The FDA regulates each can of cat food, bag of dog food, and animal treat in your pantry. These foods are regulated just as any other animal feeds available in the U.S. The Federal Food Drug and Cosmetic Act requires pet foods to be safe to eat, produced under sanitary conditions, contain no harmful substances, and be correctly labeled. Additionally, canned products must be processed in conformance with low-acid canned food regulations to ensure they are free of viable microorganisms. [21 Code of Federal Regulations (CFR) Part 113].
Pet food sales in 2011 reached $80 billion. This, coupled with a growing rate of pet ownership in the U.S., creates a significant number of people in contact with these products on a daily basis. One question often asked is: “Besides pets, who is the second most common consumer of pet food?” Most tend to respond that the elderly consume a portion of this food. In actuality, toddlers who have no inhibitions about what they place in their mouths tend to ingest pet food far more often. The food for the family pet is normally stored on the floor for the pet to access. A child crawling on the floor has instant access to Rover’s interesting treats.
The role of the family pet has changed significantly over the years. What once was a yard dog to alert the family to intruders or protect farm animals from predators has transitioned to a companion with a strong bond with its owner. Pets play an important and often therapeutic role in helping people through trying times as loyal and forgiving companions. Emotional attachments run deep between people and the animals they love. Any abrupt separation has ramifications.
The pet food industry faces a number of challenges as it strives to meet current regulatory and customer expectations. The industry, plant personnel, and some in the supply chain still view pet food as just animal feed. Attempting to meet the current challenges is expensive and requires a level of commitment that many manufacturers have embraced, while others continue to face the handicaps of the past.
Pet food industry leaders deserve credit for taking the lead on several fronts by funding research to improve product packaging, making it less attractive to insects and extending shelf life. When microbiological issues became a focus in dry food processing, this industry was one of the leaders in looking at strategies and technologies to provide better control and reduce issues. New facilities have been built with significant regard for new technologies to reduce the threats to food product integrity that most food plants face. Improved air filtration, moisture control, system integrity, and supply chain management are a few areas they have diligently worked to improve.
Since pet food is often the sole dietary intake for many animals, these manufacturers are in a different category than most food manufacturers. Not only must they comply with all GMP provisions, they also are classified as nutraceutical manufacturers with another set of challenges. Where one ingredient may be used as a binder to keep ingredients together, the same ingredient may have health effects, and its presence may trigger health claims that render the finished product subject to other regulatory compliance issues. Imagine the challenges of a company using what they believe to be a functional ingredient only to have its use interpreted as a dietary supplement requiring additional regulatory oversight.

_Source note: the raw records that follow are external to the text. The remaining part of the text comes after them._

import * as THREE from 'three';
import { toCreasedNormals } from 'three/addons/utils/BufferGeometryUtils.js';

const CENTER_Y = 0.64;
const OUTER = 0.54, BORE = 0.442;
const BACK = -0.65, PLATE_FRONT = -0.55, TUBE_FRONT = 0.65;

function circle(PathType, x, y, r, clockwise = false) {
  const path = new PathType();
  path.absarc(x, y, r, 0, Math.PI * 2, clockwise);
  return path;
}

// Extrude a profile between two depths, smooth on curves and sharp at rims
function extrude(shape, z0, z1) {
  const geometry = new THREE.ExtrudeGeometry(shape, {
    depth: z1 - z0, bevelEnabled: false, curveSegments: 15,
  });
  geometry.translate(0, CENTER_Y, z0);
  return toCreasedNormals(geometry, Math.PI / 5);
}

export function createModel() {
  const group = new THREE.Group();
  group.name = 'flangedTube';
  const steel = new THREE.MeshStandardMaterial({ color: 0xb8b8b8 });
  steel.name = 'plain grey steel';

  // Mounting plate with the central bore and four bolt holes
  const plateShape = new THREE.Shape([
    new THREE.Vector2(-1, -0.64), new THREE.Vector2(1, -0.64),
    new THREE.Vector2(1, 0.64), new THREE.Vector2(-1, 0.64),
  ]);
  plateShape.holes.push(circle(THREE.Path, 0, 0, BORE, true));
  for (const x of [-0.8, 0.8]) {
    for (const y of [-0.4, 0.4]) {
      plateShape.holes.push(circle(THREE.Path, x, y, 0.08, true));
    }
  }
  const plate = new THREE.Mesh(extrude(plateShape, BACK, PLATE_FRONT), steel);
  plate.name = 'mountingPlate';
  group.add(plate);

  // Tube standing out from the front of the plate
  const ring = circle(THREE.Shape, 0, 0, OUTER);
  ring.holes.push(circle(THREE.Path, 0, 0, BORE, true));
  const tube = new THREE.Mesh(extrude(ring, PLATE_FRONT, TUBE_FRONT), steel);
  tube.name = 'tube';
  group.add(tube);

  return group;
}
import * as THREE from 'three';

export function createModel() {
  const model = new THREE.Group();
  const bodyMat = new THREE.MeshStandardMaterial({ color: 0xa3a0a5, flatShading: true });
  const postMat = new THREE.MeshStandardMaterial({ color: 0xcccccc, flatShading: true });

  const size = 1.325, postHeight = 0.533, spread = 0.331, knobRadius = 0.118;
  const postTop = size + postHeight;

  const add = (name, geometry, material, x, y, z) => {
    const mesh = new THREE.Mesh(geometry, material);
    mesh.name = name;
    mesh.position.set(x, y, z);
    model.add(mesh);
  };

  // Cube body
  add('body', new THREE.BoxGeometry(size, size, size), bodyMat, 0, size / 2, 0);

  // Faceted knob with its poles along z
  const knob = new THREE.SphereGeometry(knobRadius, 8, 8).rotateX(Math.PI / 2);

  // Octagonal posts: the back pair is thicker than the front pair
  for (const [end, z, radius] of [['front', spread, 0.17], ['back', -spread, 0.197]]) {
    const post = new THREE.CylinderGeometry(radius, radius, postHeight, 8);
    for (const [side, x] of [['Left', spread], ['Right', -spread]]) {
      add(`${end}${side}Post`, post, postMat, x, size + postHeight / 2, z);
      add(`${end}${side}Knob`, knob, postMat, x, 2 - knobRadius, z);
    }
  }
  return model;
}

Changes to overcome these challenges will take time, commitment, and education to make all in the process understand that product safety is non-negotiable. Investments are being undertaken to improve the structure of many manufacturing facilities. These will be beneficial, but can be nullified unless the people issues are also restructured.
We can physically segregate pre-kill from post-kill processes by using barriers such as walls and doors over openings. But, what will this achieve if an employee transports raw materials or themselves through these spaces with no regard to barrier segregation? How do we essentially reprogram their awareness of these new requirements after years of working in the plants without regard for them?
Educate them. Provide these otherwise great employees with an understandable and justifiable reason why they need to change and become more aware of these changes. After all, haven’t they spent the last 10 to 20 years in the facility being told what to do, making it a requirement at the cost of their employment? When was the last time someone actually explained the reasoning behind the policies or procedures in a way that they saw a value to themselves and the company?
Many of these changes will affect several aspects of a plant’s operation. Moving materials to where they will be needed will take some time to get used to. Changes in cleaning procedures will cause many disruptions and eat up time until all the kinks are worked out. Testing and verifications will likely cause problems not before realized. Transitions to become fully compliant with new regulations or accepted practice take time, and bumps in the road should be expected.
Just as with every challenge we face in the food industry, experience has taught us that the best route is education of all involved, regardless of the positions they hold in the organization. Understanding the needs and successful approaches has always yielded the best long-term results.
The author is Head of Food Safety Education, AIB International.